When the first half got over, I was bit lost wondering if its the end of the film. And it could have been a superb end there. As i came out and met few other film buffs, realised that others also felt the same. So now what ? What will he do in the second half ? How will he wrap up ?

Fuck Syd Field and fuck all plot points. Umesh Kulkarni’s second half is pure visual delight. Mood piece. At one point, some 20 minutes of the film is complete silence. No dialogues. And once you are with the character, you know what that silence means. If you have ever loved and lost someone, you know its difficult to find a way out.  You dont want to hear people talking. They just dont make sense. You need no gyaan. You need that journey to nowhere. Remember last year’s Dev D ?

In the secod half, I felt the same once again. When “the well” scene comes, I thought here is one more end. But then there is some more. Its a journey of self-discovery. So, no point trying to figure out an end to join the dots. Let it go on.

And as a killer line in Rocket Singh song goes…Uljhe nahi to kaise suljhoge…bikhre nahi to kaise nikhroge. Nobody grows up in years, its always in deeds.

Water is life. And death too. In every drop. Everywhere. The subtle hints, the subtext and the layers – by the end it seems nothing is as simple as it looks.

(PS – Its great that AB Corp produced it. All respect. Hope they do more such films. And those of you who still think that am biased against the Bachchans, doesnt this post say enough to shut you up! We all love to champion a film that we like.

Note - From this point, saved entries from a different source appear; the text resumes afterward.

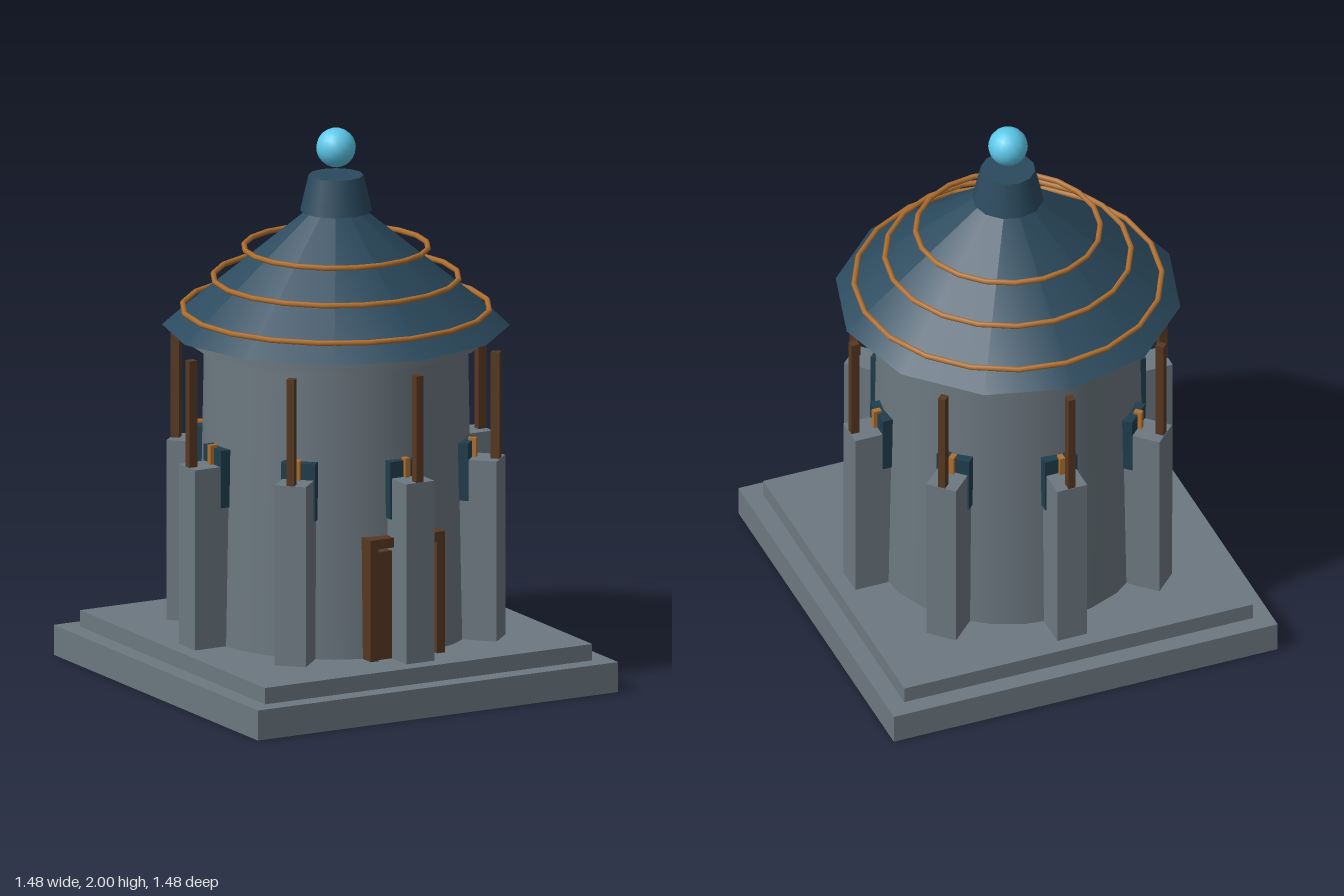
import * as THREE from 'three';

const material = (color) => new THREE.MeshStandardMaterial({ color });

export function createModel() {
  const model = new THREE.Group();
  model.name = 'tower';

  const stone = material(0x6c7880);
  const slate = material(0x2b4a5e);
  const wood = material(0x573822);
  const copper = material(0xb07030);
  const glow = material(0x5cc8ea);
  const pane = material(0x1f3d4c);

  const add = (parent, name, geometry, mat, x, y, z) => {
    const mesh = new THREE.Mesh(geometry, mat);
    mesh.name = name;
    mesh.position.set(x, y, z);
    parent.add(mesh);
    return mesh;
  };
  // Box given by its width, bottom and top, back and front
  const box = (parent, name, mat, w, y0, y1, z0, z1, x = 0) =>
    add(parent, name, new THREE.BoxGeometry(w, y1 - y0, z1 - z0), mat, x, (y0 + y1) / 2, (z0 + z1) / 2);
  // Round part given by its radii, bottom and top
  const round = (name, mat, r0, r1, y0, y1, sides) =>
    add(model, name, new THREE.CylinderGeometry(r1, r0, y1 - y0, sides), mat, 0, (y0 + y1) / 2, 0);

  // Stepped square base
  box(model, 'lowerStep', stone, 1.476, 0, 0.11, -0.738, 0.738);
  box(model, 'upperStep', stone, 1.34, 0.11, 0.17, -0.67, 0.67);

  // Round tower body and the cornice under the roof
  round('towerWall', stone, 0.49, 0.47, 0.17, 1.24, 24);
  round('cornice', stone, 0.53, 0.53, 1.23, 1.28, 20);

  // Twelve-sided roof, its cap and the floating orb
  round('roof', slate, 0.62, 0, 1.28, 1.785, 12);
  round('roofCap', slate, 0.128, 0.098, 1.7, 1.83, 12);
  add(model, 'orb', new THREE.SphereGeometry(0.071, 16, 12), glow, 0, 1.93, 0);

  // Copper hoops around the roof
  for (let i = 0; i < 3; i++) {
    const hoop = add(model, 'roofHoop', new THREE.TorusGeometry(0.55 - 0.11 * i, 0.01, 6, 20),
      copper, 0, 1.345 + 0.111 * i, 0);
    hoop.rotation.x = Math.PI / 2;
  }

  // Eight bays: buttress, post on top of it, and the window behind
  for (let i = 0; i < 8; i++) {
    const bay = new THREE.Group();
    bay.name = 'bay';
    bay.rotation.y = (i * Math.PI) / 4;
    box(bay, 'buttress', stone, 0.115, 0.17, 0.83, 0.47, 0.61);
    box(bay, 'post', wood, 0.028, 0.83, 1.22, 0.576, 0.608);
    box(bay, 'window', pane, 0.126, 0.68, 0.89, 0.46, 0.506);
    box(bay, 'windowBar', copper, 0.02, 0.66, 0.9, 0.49, 0.52);
    model.add(bay);
  }

  // Door with its frame on the front
  const door = new THREE.Group();
  door.name = 'door';
  for (const side of [-1, 1]) box(door, 'doorJamb', wood, 0.032, 0.17, 0.58, 0.45, 0.52, side * 0.136);
  box(door, 'doorLintel', wood, 0.304, 0.58, 0.615, 0.45, 0.52);
  box(door, 'doorPanel', wood, 0.23, 0.17, 0.565, 0.45, 0.505);
  model.add(door);

  return model;
}
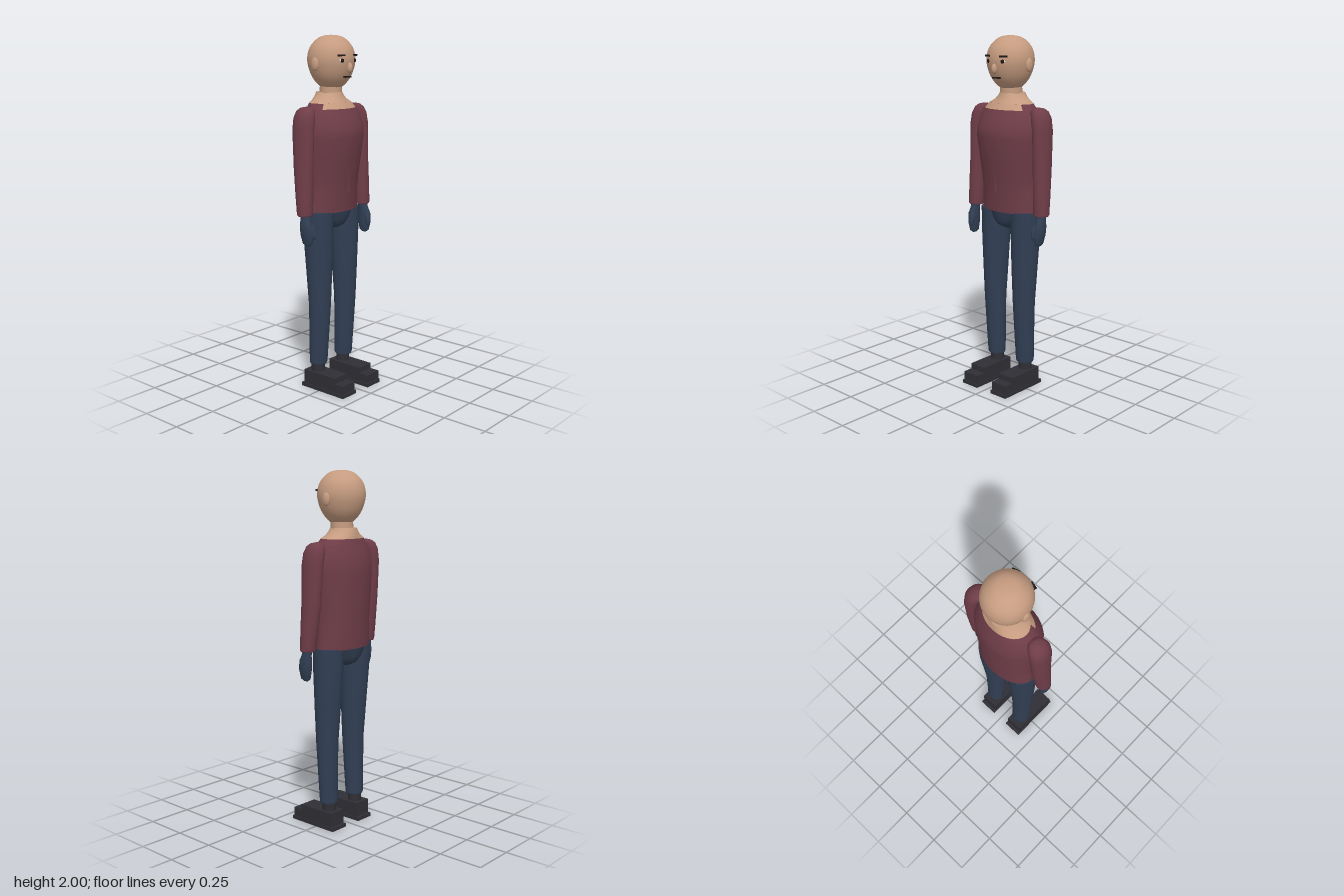
import * as THREE from 'three';

const mat = (name, color, opts = {}) => Object.assign(new THREE.MeshStandardMaterial({ color, ...opts }), { name });

// Skin of elliptical rings [y, cx, cz, rx, rz] listed bottom to top, over an optional arc
function loft(rings, from = 0, to = Math.PI * 2, capped = true, n = 28) {
  const pos = [], idx = [];
  const full = to - from > 6.28;
  const cols = full ? n : n + 1;
  const addRing = ([y, cx, cz, rx, rz]) => {
    const start = pos.length / 3;
    for (let j = 0; j < cols; j++) {
      const a = from + (to - from) * j / n;
      pos.push(cx + rx * Math.cos(a), y, cz + rz * Math.sin(a));
    }
    return start;
  };
  const starts = rings.map(addRing);
  for (let i = 0; i < rings.length - 1; i++) {
    for (let j = 0; j < n; j++) {
      const k = (j + 1) % cols;
      const a = starts[i] + j, b = starts[i] + k, c = starts[i + 1] + j, d = starts[i + 1] + k;
      idx.push(a, c, b, b, c, d);
    }
  }
  if (capped) {
    [rings[0], rings[rings.length - 1]].forEach((r, top) => {
      const s = addRing(r), m = pos.length / 3;
      pos.push(r[1], r[0], r[2]);
      for (let j = 0; j < n; j++) {
        const k = (j + 1) % cols;
        if (top) idx.push(m, s + k, s + j);
        else idx.push(m, s + j, s + k);
      }
    });
  }
  const g = new THREE.BufferGeometry();
  g.setAttribute('position', new THREE.Float32BufferAttribute(pos, 3));
  g.setIndex(idx);
  g.computeVertexNormals();
  return g;
}

export function createModel() {
  const root = new THREE.Group();
  root.name = 'standingFigure';
  const skin = mat('skin', 0xc69c80, { side: THREE.DoubleSide });
  const sweater = mat('sweater', 0x6f3d48, { side: THREE.DoubleSide });
  const denim = mat('trousers', 0x313f54);
  const shoe = mat('shoe', 0x302f35);
  const dark = mat('brow', 0x1d1817);
  const white = mat('eyeWhite', 0xd8d4cc);

  const add = (name, geo, m, x = 0, y = 0, z = 0) => {
    const mesh = new THREE.Mesh(geo, m);
    mesh.name = name;
    mesh.position.set(x, y, z);
    root.add(mesh);
    return mesh;
  };
  const ball = (name, m, x, y, z, rx, ry, rz) => {
    const mesh = add(name, new THREE.SphereGeometry(1, 20, 14), m, x, y, z);
    mesh.scale.set(rx, ry, rz);
    return mesh;
  };
  const box = (name, m, x0, x1, y0, y1, z, w) =>
    add(name, new THREE.BoxGeometry(x1 - x0, y1 - y0, w), m, (x0 + x1) / 2, (y0 + y1) / 2, z);

  // Head: egg profile turned around the vertical axis
  const profile = new THREE.SplineCurve([
    [0.001, 1.708], [0.05, 1.716], [0.085, 1.745], [0.113, 1.79], [0.13, 1.85],
    [0.128, 1.9], [0.11, 1.945], [0.072, 1.983], [0.035, 1.997], [0.001, 2],
  ].map(p => new THREE.Vector2(...p))).getPoints(28);
  add('head', new THREE.LatheGeometry(profile, 32), skin, -0.045).scale.x = 1.02;
  add('neck', loft([[1.64, -0.05, 0, 0.062, 0.064], [1.75, -0.048, 0, 0.06, 0.062]]), skin);
  ball('nose', skin, 0.085, 1.826, 0, 0.018, 0.028, 0.015);
  box('mouth', dark, 0.055, 0.078, 1.773, 1.781, 0, 0.05);

  // Torso
  const neckline = [1.605, -0.047, 0, 0.11, 0.165];
  const collarRing = [1.635, -0.052, 0, 0.097, 0.138];
  add('sweaterBody', loft([
    [1.035, -0.052, 0, 0.113, 0.188], [1.15, -0.052, 0, 0.121, 0.183],
    [1.22, -0.048, 0, 0.127, 0.184], [1.33, -0.043, 0, 0.139, 0.194],
    [1.45, -0.036, 0, 0.149, 0.204], [1.5, -0.037, 0, 0.147, 0.204],
    [1.56, -0.042, 0, 0.128, 0.19], neckline,
  ]), sweater);
  // The neckline dips at the front, showing skin there
  const dip = 1.0;
  add('sweaterShoulders', loft([neckline, collarRing], dip, Math.PI * 2 - dip, false), sweater);
  add('chestSkin', loft([neckline, collarRing], -dip, dip, false), skin);
  add('neckBase', loft([
    collarRing, [1.655, -0.057, 0, 0.09, 0.098], [1.675, -0.06, 0, 0.084, 0.074], [1.692, -0.06, 0, 0.08, 0.062],
  ]), skin);
  box('frontSeam', sweater, 0.06, 0.084, 1.145, 1.26, 0, 0.008);
  add('pelvis', loft([
    [0.935, -0.055, 0, 0.05, 0.055], [0.95, -0.055, 0, 0.08, 0.08],
    [0.985, -0.055, 0, 0.1, 0.108], [1.04, -0.055, 0, 0.108, 0.15],
  ]), denim);

  for (const s of [1, -1]) {
    const side = s > 0 ? 'front' : 'back';
    const mirrored = rings => rings.map(([y, x, z, rx, rz]) => [y, x, z * s, rx, rz]);
    const label = part => (s > 0 ? 'left' : 'right') + part;

    // Face details
    ball(label('Ear'), skin, -0.05, 1.845, s * 0.129, 0.025, 0.037, 0.014);
    ball(label('EyeWhite'), white, 0.07, 1.865, s * 0.05, 0.01, 0.01, 0.017);
    ball(label('Pupil'), dark, 0.076, 1.865, s * 0.05, 0.009, 0.011, 0.012);
    const brow = box(label('Brow'), dark, 0.064, 0.082, 1.888, 1.898, s * 0.055, 0.042);
    brow.rotation.y = s * -0.25;

    // Arm, hand and thumb
    add(label('Sleeve'), loft(mirrored([
      [1.035, -0.023, 0.246, 0.039, 0.04], [1.043, -0.023, 0.246, 0.044, 0.044],
      [1.15, -0.03, 0.242, 0.051, 0.046], [1.3, -0.04, 0.236, 0.06, 0.045],
      [1.5, -0.045, 0.231, 0.068, 0.046], [1.565, -0.047, 0.22, 0.064, 0.05],
      [1.6, -0.048, 0.208, 0.053, 0.046], [1.616, -0.048, 0.2, 0.035, 0.032], [1.621, -0.048, 0.197, 0.012, 0.012],
    ])), sweater);
    add(label('Hand'), loft(mirrored([
      [0.868, -0.005, 0.245, 0.014, 0.008], [0.88, -0.005, 0.246, 0.032, 0.016],
      [0.93, -0.006, 0.25, 0.042, 0.025], [0.98, -0.01, 0.252, 0.04, 0.027],
      [1.012, -0.016, 0.25, 0.03, 0.024], [1.04, -0.02, 0.247, 0.028, 0.026],
    ])), denim);
    const thumb = ball(label('Thumb'), denim, 0.027, 0.947, s * 0.236, 0.014, 0.042, 0.014);
    thumb.rotation.z = 0.2;

    // Leg
    add(label('Leg'), loft(mirrored([
      [0.145, -0.05, 0.11, 0.046, 0.048], [0.155, -0.05, 0.11, 0.05, 0.053],
      [0.3, -0.044, 0.11, 0.054, 0.058], [0.5, -0.038, 0.11, 0.062, 0.064],
      [0.7, -0.042, 0.11, 0.074, 0.073], [0.9, -0.047, 0.111, 0.085, 0.081],
      [1.04, -0.048, 0.112, 0.088, 0.081],
    ])), denim);

    // Shoe
    add(label('Ankle'), loft(mirrored([[0.09, -0.053, 0.11, 0.038, 0.038], [0.15, -0.053, 0.11, 0.038, 0.038]])), shoe);
    box(label('Sole'), shoe, -0.13, 0.183, 0, 0.02, s * 0.11, 0.114);
    box(label('ShoeUpper'), shoe, -0.113, 0.117, 0.02, 0.102, s * 0.11, 0.105);
    box(label('Toe'), shoe, 0.117, 0.176, 0.02, 0.07, s * 0.11, 0.105);
  }
  return root;
}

Rest doesnt matter. It seems Jaya Bachchan was the key person for making this happen. This surely is one tight slap on the face of Raj Thackeray and his supporters who claimed Guddi buddhi zali, tari ajun akkal nahi aali. And do watch it on big screen. You need to dive into that water. The dark theatre and the big screen sets the perfect mood. )

Click on the play button to see the opening scene of Vihir

For more on Vihir, click here.